Lisa Sanders, a general internist on the faculty of the Yale University School of Medicine, has become widely known nationally as the author of a collection of medical stories in the New York Times Magazine series entitled Diagnosis. In each Diagnosis column, Sanders presents to the reader the symptoms of a real-life medical or surgical illness that prompted a patient to consult his or her physician or go to a hospital emergency room. She then describes how the physician pursued the diagnosis. Often the case is a difficult one and, not infrequently, one or more physicians missed a vital clinical clue or the correct diagnosis. Eventually, consultation by a more experienced and/or specialized physician is initiated. In the end, each medical mystery is solved and the underlying cause and therapeutic management of the disease or condition are described. Every patient tells a story: medical mysteries and the art of diagnosis is a collection of similar stories. Selected cases vary from common diseases such as pernicious anemia to oddities such as cannabinoid hyperemesis, in which chronic marijuana smokers vomit repeatedly but can relieve hyperemesis by taking hot showers or baths.

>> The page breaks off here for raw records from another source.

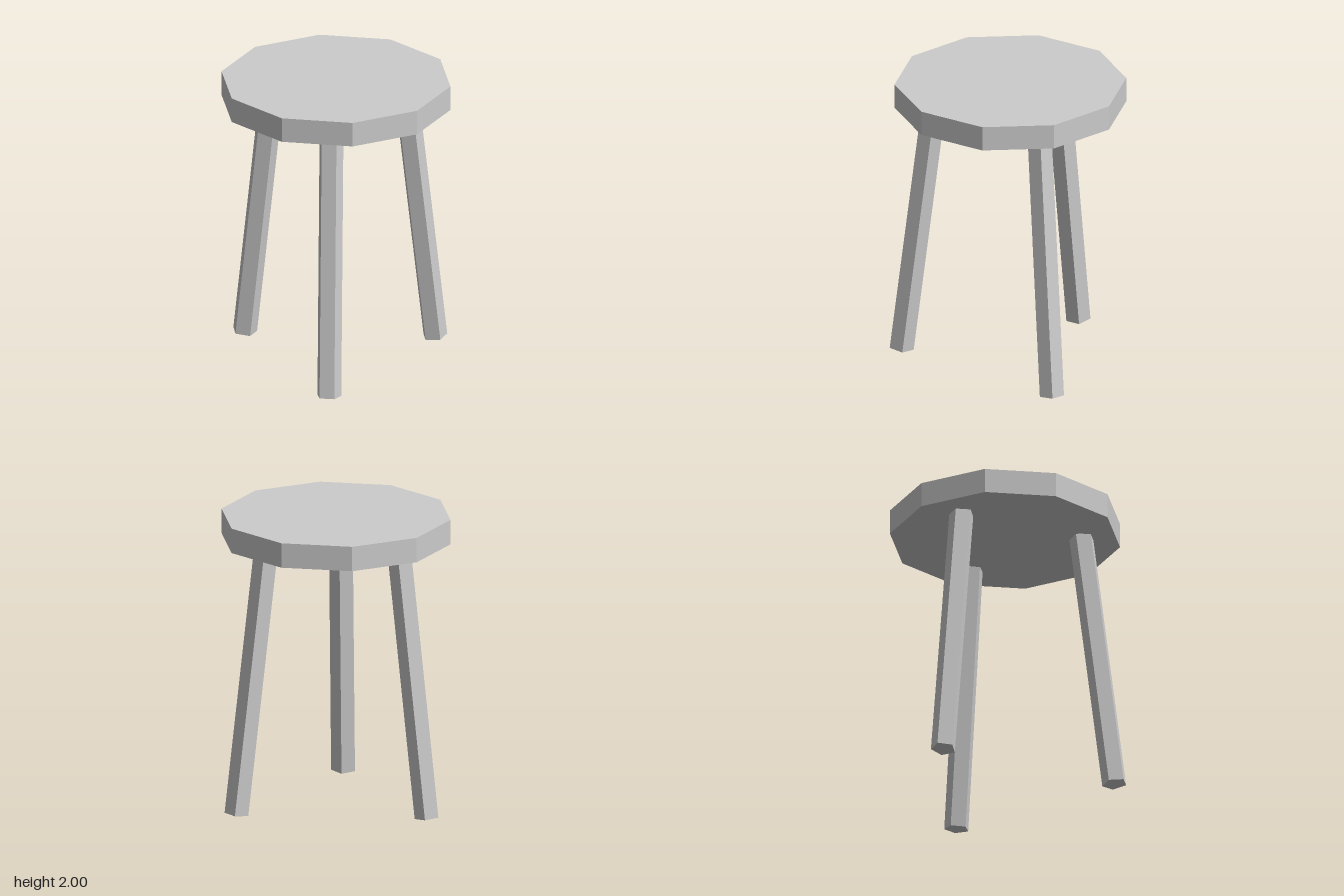
import * as THREE from 'three';

export function createModel() {
  const model = new THREE.Group();
  model.name = 'stool';
  const material = new THREE.MeshStandardMaterial({ color: 0xcccccc, flatShading: true });
  const up = new THREE.Vector3(0, 1, 0);
  const centerX = -0.02;

  // Ten-sided seat slab, with corners pointing along x
  const seat = new THREE.Mesh(new THREE.CylinderGeometry(0.776, 0.776, 0.17, 10), material);
  seat.name = 'seat';
  seat.geometry.rotateY(Math.PI / 2);
  seat.position.set(centerX, 1.915, 0);
  model.add(seat);

  // Three five-sided legs splayed outwards, tilted without twisting
  const legs = [['leftLeg', 0], ['frontRightLeg', 120], ['backRightLeg', 240]];
  for (const [name, degrees] of legs) {
    const a = THREE.MathUtils.degToRad(degrees);
    const at = (radius, y) =>
      new THREE.Vector3(centerX + radius * Math.cos(a), y, radius * Math.sin(a));
    const top = at(0.515, 1.83);
    const foot = at(0.735, 0.01);
    const axis = top.clone().sub(foot);
    const leg = new THREE.Mesh(new THREE.CylinderGeometry(0.085, 0.085, axis.length(), 5), material);
    leg.name = name;
    leg.position.copy(top).add(foot).multiplyScalar(0.5);
    leg.quaternion.setFromUnitVectors(up, axis.normalize());
    model.add(leg);
  }
  return model;
}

In addition to telling these clinical stories, Sanders expresses a marked interest in the training of young physicians and the retraining of physicians in practice. She is an evangelist for the return of the physical examination and its use by physicians who have abandoned it in favor of dependence on laboratory-, CT-, and MRI-based diagnoses. She is not against the latter but strongly argues for the implementation of both, believing that physical exams compete well with technical diagnostic procedures.
Sanders advocates testing physician competence in everything from listening to heart sounds to diagnostic exercises involving actors mimicking patients. She reviews the literature on physician errors and their causes, providing advice on how they might be overcome.
As one active clinically in both a large public hospital for which individuals of low socioeconomic status account for a significant proportion of admissions and in an academic hospital, my experience is that the mystery of disease and difficulty of diagnosis are not as ubiquitous as this book suggests. A desire to give the diagnostic process the feel of a detective story may have influenced this. In this vein, some stories tend to be a little stereotyped: the initial physician or physicians have difficulty with the diagnosis, and then (sometimes just in time) a more experienced and knowledgeable physician provides the correct answer.
An illustration of a medical mystery that should not have been the case is that of the patient with pernicious anemia referred to above. The young patient, Powell, is described as having chest pain, severe anemia, and neuropathy, which was not immediately recognized. Sanders writes, “Although Powell didn’t suffer any permanent harm, it took four visits to the emergency room to get there” (to the diagnosis of pernicious anemia). No one with such serious symptoms can visit an emergency room without a hemogram being obtained. This patient’s hemogram would have shown anemia and almost certainly an elevated mean cell volume. Then perhaps a smear would have been ordered, confirming hypersegmented neutrophils. It is hard to imagine, given the anemia and neuropathy, that pernicious anemia was not suspected on the first ER visit.
I found only the occasional error or oversight in Every patient tells a story. An example is the statement that the murmur of mitral stenosis radiates to the edge of the left chest; mitral insufficiency does this, not stenosis, which is tightly localized. Sanders misses an opportunity to define Münchausen syndrome and leaves out important clinical clues such as ceruloplasmin in a case of Wilson disease and increased ferritin in adult Still’s disease. However, one needs to remember that this is not an exhaustive textbook of medicine.
Sanders is proud to be the medical consultant for the American network television show House M.D., in which the show’s fictional protagonist, Dr. Gregory House, employs a series of unorthodox diagnostic approaches and therapies to resolve the mysterious patient symptoms presented at the opening of each episode. Sanders writes, “In the show, Dr. Gregory House doesn’t value patient history. Indeed, he frequently tells his trainees that they shouldn’t believe their patient’s version of his illness and symptoms because ‘everybody lies.’” Sanders, of course, believes patients’ stories, as the title of her book declares.
I respect Sanders as she reveals herself in this book. She seems to love the practice of medicine, as do all true physicians, but she is not overprotective of it — she acknowledges its flaws and expresses her desire and ideas for enhancing our approach to disease diagnosis and patient care. Every patient tells a story is well written, and while it may be a little too technical at times for nonmedical readers and not quite scientific enough at times for physicians, both audiences will likely enjoy it.